WORK ITEM
Quote only the span from the first line of the entries to the line containing "function slab(width, y0, y1, open", both ends kept. Leave every picture out.

DATA FOR THIS TASK
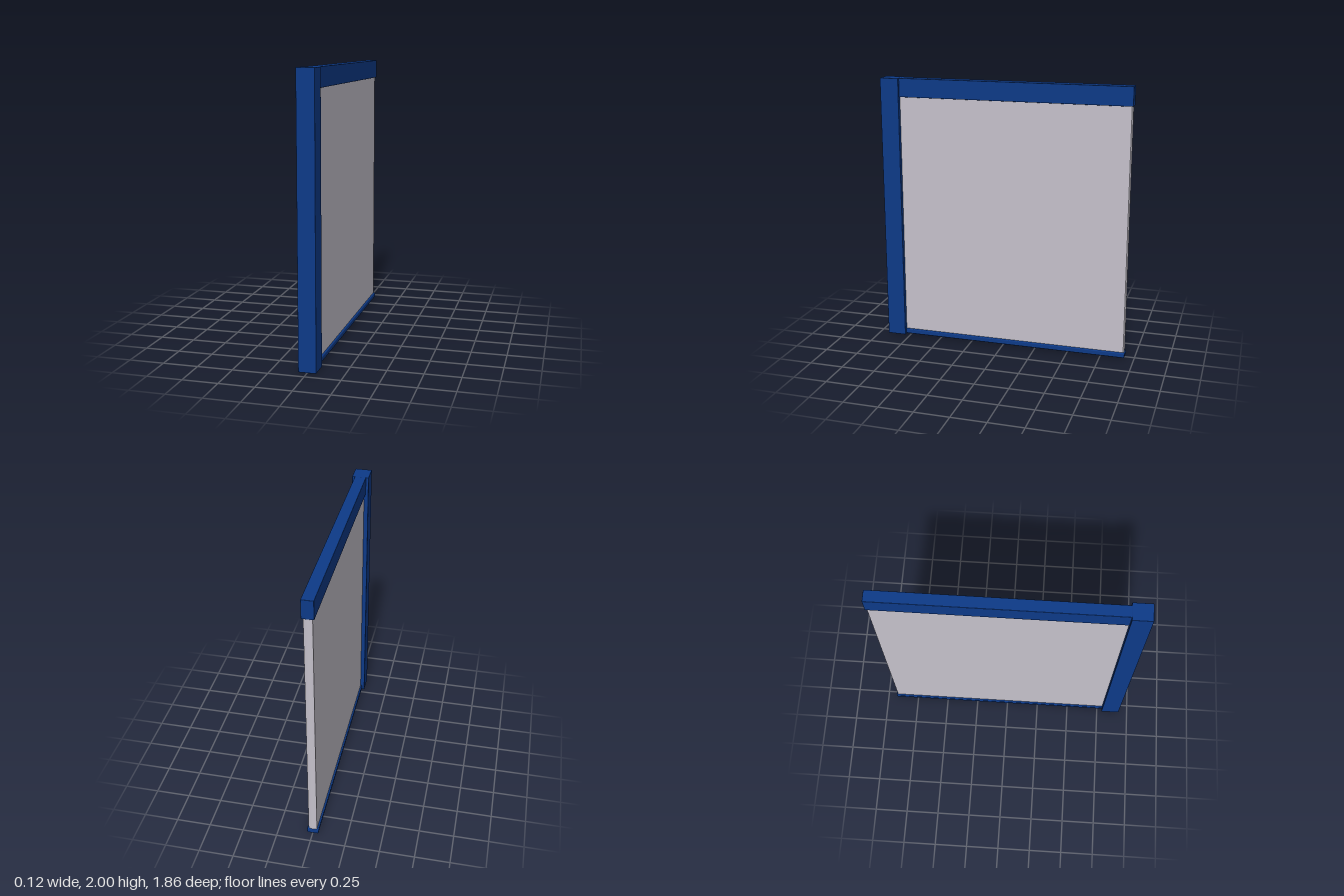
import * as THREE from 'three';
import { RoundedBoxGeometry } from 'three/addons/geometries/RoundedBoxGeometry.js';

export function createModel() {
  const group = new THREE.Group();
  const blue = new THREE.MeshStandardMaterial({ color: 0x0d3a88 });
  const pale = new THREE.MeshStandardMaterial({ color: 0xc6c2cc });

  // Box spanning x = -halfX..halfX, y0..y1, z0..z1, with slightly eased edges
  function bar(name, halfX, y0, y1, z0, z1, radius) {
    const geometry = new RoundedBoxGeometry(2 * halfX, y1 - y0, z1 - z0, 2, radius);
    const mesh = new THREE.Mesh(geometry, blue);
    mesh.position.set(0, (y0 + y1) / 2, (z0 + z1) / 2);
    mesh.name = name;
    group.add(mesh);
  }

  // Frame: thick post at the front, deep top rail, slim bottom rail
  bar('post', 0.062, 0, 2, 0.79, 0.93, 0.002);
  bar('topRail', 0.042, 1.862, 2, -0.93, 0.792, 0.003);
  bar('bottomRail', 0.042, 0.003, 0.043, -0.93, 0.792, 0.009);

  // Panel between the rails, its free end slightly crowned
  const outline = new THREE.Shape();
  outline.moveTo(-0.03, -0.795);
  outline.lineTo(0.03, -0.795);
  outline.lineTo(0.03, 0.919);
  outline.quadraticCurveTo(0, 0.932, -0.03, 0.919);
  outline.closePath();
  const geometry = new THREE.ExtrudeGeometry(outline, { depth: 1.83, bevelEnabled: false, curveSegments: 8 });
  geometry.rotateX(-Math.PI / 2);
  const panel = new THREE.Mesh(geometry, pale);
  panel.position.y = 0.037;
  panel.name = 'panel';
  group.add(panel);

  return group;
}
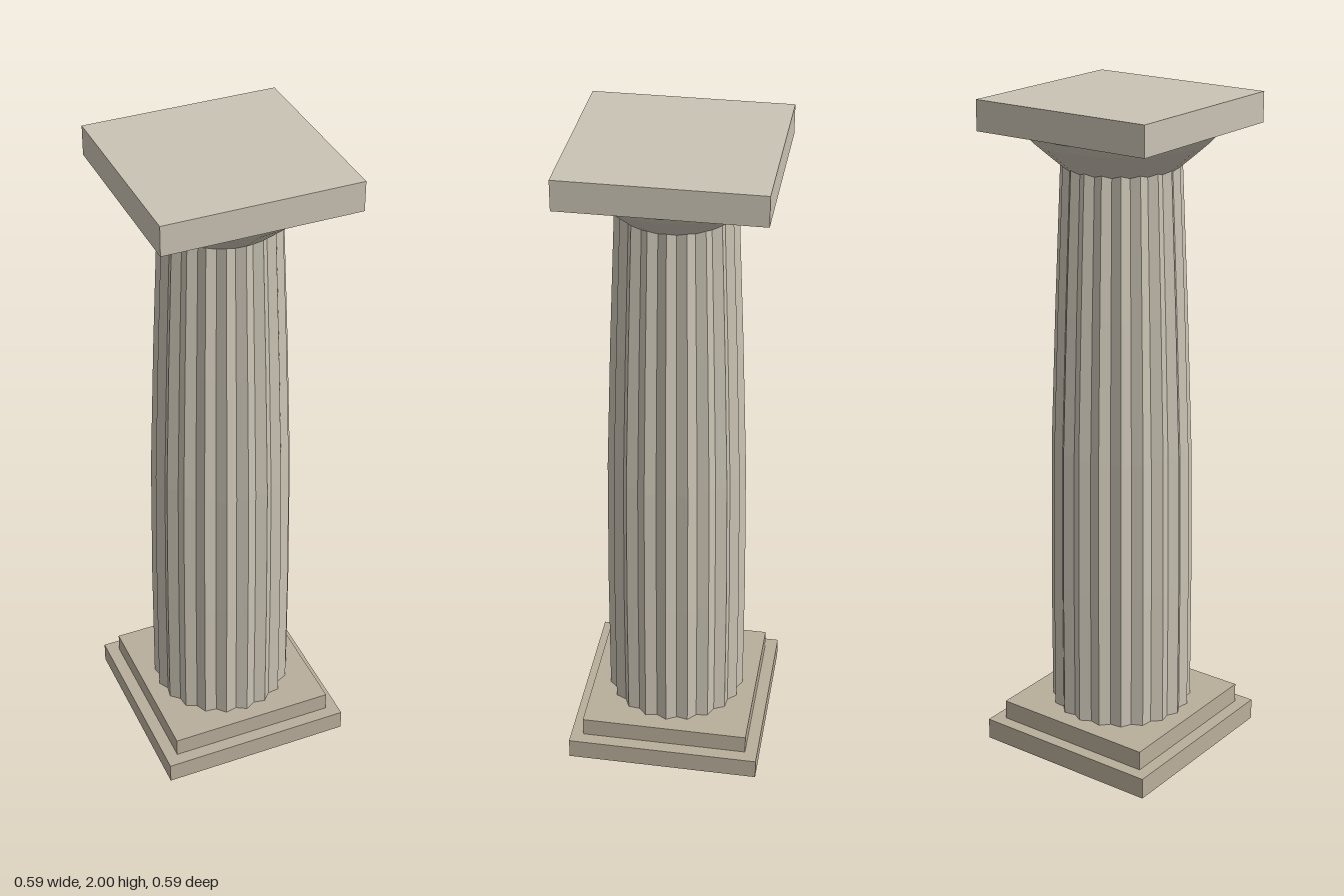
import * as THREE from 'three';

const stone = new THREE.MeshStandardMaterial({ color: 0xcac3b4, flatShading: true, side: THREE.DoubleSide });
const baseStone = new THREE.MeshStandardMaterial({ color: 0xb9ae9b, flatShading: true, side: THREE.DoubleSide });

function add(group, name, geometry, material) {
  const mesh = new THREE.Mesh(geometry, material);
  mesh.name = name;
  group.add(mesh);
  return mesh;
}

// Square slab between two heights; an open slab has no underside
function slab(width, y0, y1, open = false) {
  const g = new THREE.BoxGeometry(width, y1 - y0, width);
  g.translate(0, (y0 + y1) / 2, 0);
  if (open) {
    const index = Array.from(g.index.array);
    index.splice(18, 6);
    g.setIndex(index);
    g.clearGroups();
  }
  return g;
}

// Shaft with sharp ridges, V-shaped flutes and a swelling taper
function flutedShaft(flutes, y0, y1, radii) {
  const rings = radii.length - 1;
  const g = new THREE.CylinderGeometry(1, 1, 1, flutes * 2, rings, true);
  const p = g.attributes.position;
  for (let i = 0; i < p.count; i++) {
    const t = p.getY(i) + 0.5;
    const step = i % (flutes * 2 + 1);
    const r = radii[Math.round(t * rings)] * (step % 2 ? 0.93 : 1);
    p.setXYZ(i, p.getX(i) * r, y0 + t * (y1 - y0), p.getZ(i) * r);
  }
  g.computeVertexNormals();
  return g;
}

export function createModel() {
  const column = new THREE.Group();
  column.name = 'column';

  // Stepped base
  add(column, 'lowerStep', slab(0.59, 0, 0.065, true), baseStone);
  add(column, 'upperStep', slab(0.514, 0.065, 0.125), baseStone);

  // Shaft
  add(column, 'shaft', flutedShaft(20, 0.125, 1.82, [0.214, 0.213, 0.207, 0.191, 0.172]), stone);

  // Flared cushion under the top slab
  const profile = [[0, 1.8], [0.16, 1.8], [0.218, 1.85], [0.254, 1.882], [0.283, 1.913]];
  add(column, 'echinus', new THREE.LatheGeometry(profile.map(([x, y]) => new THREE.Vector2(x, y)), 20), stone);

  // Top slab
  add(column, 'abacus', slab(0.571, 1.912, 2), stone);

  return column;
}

SOLUTION
import * as THREE from 'three';
import { RoundedBoxGeometry } from 'three/addons/geometries/RoundedBoxGeometry.js';

export function createModel() {
  const group = new THREE.Group();
  const blue = new THREE.MeshStandardMaterial({ color: 0x0d3a88 });
  const pale = new THREE.MeshStandardMaterial({ color: 0xc6c2cc });

  // Box spanning x = -halfX..halfX, y0..y1, z0..z1, with slightly eased edges
  function bar(name, halfX, y0, y1, z0, z1, radius) {
    const geometry = new RoundedBoxGeometry(2 * halfX, y1 - y0, z1 - z0, 2, radius);
    const mesh = new THREE.Mesh(geometry, blue);
    mesh.position.set(0, (y0 + y1) / 2, (z0 + z1) / 2);
    mesh.name = name;
    group.add(mesh);
  }

  // Frame: thick post at the front, deep top rail, slim bottom rail
  bar('post', 0.062, 0, 2, 0.79, 0.93, 0.002);
  bar('topRail', 0.042, 1.862, 2, -0.93, 0.792, 0.003);
  bar('bottomRail', 0.042, 0.003, 0.043, -0.93, 0.792, 0.009);

  // Panel between the rails, its free end slightly crowned
  const outline = new THREE.Shape();
  outline.moveTo(-0.03, -0.795);
  outline.lineTo(0.03, -0.795);
  outline.lineTo(0.03, 0.919);
  outline.quadraticCurveTo(0, 0.932, -0.03, 0.919);
  outline.closePath();
  const geometry = new THREE.ExtrudeGeometry(outline, { depth: 1.83, bevelEnabled: false, curveSegments: 8 });
  geometry.rotateX(-Math.PI / 2);
  const panel = new THREE.Mesh(geometry, pale);
  panel.position.y = 0.037;
  panel.name = 'panel';
  group.add(panel);

  return group;
}
import * as THREE from 'three';

const stone = new THREE.MeshStandardMaterial({ color: 0xcac3b4, flatShading: true, side: THREE.DoubleSide });
const baseStone = new THREE.MeshStandardMaterial({ color: 0xb9ae9b, flatShading: true, side: THREE.DoubleSide });

function add(group, name, geometry, material) {
  const mesh = new THREE.Mesh(geometry, material);
  mesh.name = name;
  group.add(mesh);
  return mesh;
}

// Square slab between two heights; an open slab has no underside
function slab(width, y0, y1, open = false) {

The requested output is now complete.